→ **TRY IT**:
In your answer, copy every entry that follows exactly.

→ **RECORDS SUPPLIED**:
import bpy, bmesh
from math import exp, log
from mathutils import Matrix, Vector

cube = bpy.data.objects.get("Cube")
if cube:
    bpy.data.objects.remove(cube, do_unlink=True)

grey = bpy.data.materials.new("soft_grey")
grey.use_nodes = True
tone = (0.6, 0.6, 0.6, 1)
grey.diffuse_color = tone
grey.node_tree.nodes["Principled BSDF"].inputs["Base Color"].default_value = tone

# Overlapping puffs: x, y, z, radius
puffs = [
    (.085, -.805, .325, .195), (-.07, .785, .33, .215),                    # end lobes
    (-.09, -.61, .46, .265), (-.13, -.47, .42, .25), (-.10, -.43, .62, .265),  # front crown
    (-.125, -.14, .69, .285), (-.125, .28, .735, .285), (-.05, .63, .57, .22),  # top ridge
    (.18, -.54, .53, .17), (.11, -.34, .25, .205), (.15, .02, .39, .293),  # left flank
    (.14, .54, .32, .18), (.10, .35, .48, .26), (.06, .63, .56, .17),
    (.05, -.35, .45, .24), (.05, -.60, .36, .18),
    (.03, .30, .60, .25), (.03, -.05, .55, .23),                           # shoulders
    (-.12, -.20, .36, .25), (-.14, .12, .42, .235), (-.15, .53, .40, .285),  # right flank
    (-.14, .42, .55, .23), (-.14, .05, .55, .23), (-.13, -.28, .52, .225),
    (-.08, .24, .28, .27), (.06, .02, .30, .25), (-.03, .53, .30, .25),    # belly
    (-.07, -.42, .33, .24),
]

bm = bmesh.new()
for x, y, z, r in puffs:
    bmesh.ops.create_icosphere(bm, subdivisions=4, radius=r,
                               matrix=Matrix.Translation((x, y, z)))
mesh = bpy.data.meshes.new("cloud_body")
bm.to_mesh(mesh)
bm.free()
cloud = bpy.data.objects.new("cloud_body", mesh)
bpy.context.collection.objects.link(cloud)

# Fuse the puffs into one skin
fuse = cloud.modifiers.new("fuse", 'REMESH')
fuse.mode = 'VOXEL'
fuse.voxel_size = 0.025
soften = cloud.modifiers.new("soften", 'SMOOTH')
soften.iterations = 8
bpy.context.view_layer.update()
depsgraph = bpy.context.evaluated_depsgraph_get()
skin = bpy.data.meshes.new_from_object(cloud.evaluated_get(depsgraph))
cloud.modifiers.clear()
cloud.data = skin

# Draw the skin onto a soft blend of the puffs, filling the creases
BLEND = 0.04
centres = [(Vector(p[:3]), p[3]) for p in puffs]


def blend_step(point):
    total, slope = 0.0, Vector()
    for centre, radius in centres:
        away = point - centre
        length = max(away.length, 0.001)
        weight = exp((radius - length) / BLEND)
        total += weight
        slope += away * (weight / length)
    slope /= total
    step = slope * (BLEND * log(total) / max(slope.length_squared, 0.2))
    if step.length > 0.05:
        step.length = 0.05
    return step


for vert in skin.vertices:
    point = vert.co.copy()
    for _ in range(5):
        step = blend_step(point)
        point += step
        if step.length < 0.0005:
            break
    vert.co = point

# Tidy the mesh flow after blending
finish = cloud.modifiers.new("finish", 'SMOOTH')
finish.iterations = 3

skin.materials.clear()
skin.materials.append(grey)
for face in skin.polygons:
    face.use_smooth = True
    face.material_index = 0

→ **TASK SOLUTION**:
import bpy, bmesh
from math import exp, log
from mathutils import Matrix, Vector

cube = bpy.data.objects.get("Cube")
if cube:
    bpy.data.objects.remove(cube, do_unlink=True)

grey = bpy.data.materials.new("soft_grey")
grey.use_nodes = True
tone = (0.6, 0.6, 0.6, 1)
grey.diffuse_color = tone
grey.node_tree.nodes["Principled BSDF"].inputs["Base Color"].default_value = tone

# Overlapping puffs: x, y, z, radius
puffs = [
    (.085, -.805, .325, .195), (-.07, .785, .33, .215),                    # end lobes
    (-.09, -.61, .46, .265), (-.13, -.47, .42, .25), (-.10, -.43, .62, .265),  # front crown
    (-.125, -.14, .69, .285), (-.125, .28, .735, .285), (-.05, .63, .57, .22),  # top ridge
    (.18, -.54, .53, .17), (.11, -.34, .25, .205), (.15, .02, .39, .293),  # left flank
    (.14, .54, .32, .18), (.10, .35, .48, .26), (.06, .63, .56, .17),
    (.05, -.35, .45, .24), (.05, -.60, .36, .18),
    (.03, .30, .60, .25), (.03, -.05, .55, .23),                           # shoulders
    (-.12, -.20, .36, .25), (-.14, .12, .42, .235), (-.15, .53, .40, .285),  # right flank
    (-.14, .42, .55, .23), (-.14, .05, .55, .23), (-.13, -.28, .52, .225),
    (-.08, .24, .28, .27), (.06, .02, .30, .25), (-.03, .53, .30, .25),    # belly
    (-.07, -.42, .33, .24),
]

bm = bmesh.new()
for x, y, z, r in puffs:
    bmesh.ops.create_icosphere(bm, subdivisions=4, radius=r,
                               matrix=Matrix.Translation((x, y, z)))
mesh = bpy.data.meshes.new("cloud_body")
bm.to_mesh(mesh)
bm.free()
cloud = bpy.data.objects.new("cloud_body", mesh)
bpy.context.collection.objects.link(cloud)

# Fuse the puffs into one skin
fuse = cloud.modifiers.new("fuse", 'REMESH')
fuse.mode = 'VOXEL'
fuse.voxel_size = 0.025
soften = cloud.modifiers.new("soften", 'SMOOTH')
soften.iterations = 8
bpy.context.view_layer.update()
depsgraph = bpy.context.evaluated_depsgraph_get()
skin = bpy.data.meshes.new_from_object(cloud.evaluated_get(depsgraph))
cloud.modifiers.clear()
cloud.data = skin

# Draw the skin onto a soft blend of the puffs, filling the creases
BLEND = 0.04
centres = [(Vector(p[:3]), p[3]) for p in puffs]


def blend_step(point):
    total, slope = 0.0, Vector()
    for centre, radius in centres:
        away = point - centre
        length = max(away.length, 0.001)
        weight = exp((radius - length) / BLEND)
        total += weight
        slope += away * (weight / length)
    slope /= total
    step = slope * (BLEND * log(total) / max(slope.length_squared, 0.2))
    if step.length > 0.05:
        step.length = 0.05
    return step


for vert in skin.vertices:
    point = vert.co.copy()
    for _ in range(5):
        step = blend_step(point)
        point += step
        if step.length < 0.0005:
            break
    vert.co = point

# Tidy the mesh flow after blending
finish = cloud.modifiers.new("finish", 'SMOOTH')
finish.iterations = 3

skin.materials.clear()
skin.materials.append(grey)
for face in skin.polygons:
    face.use_smooth = True
    face.material_index = 0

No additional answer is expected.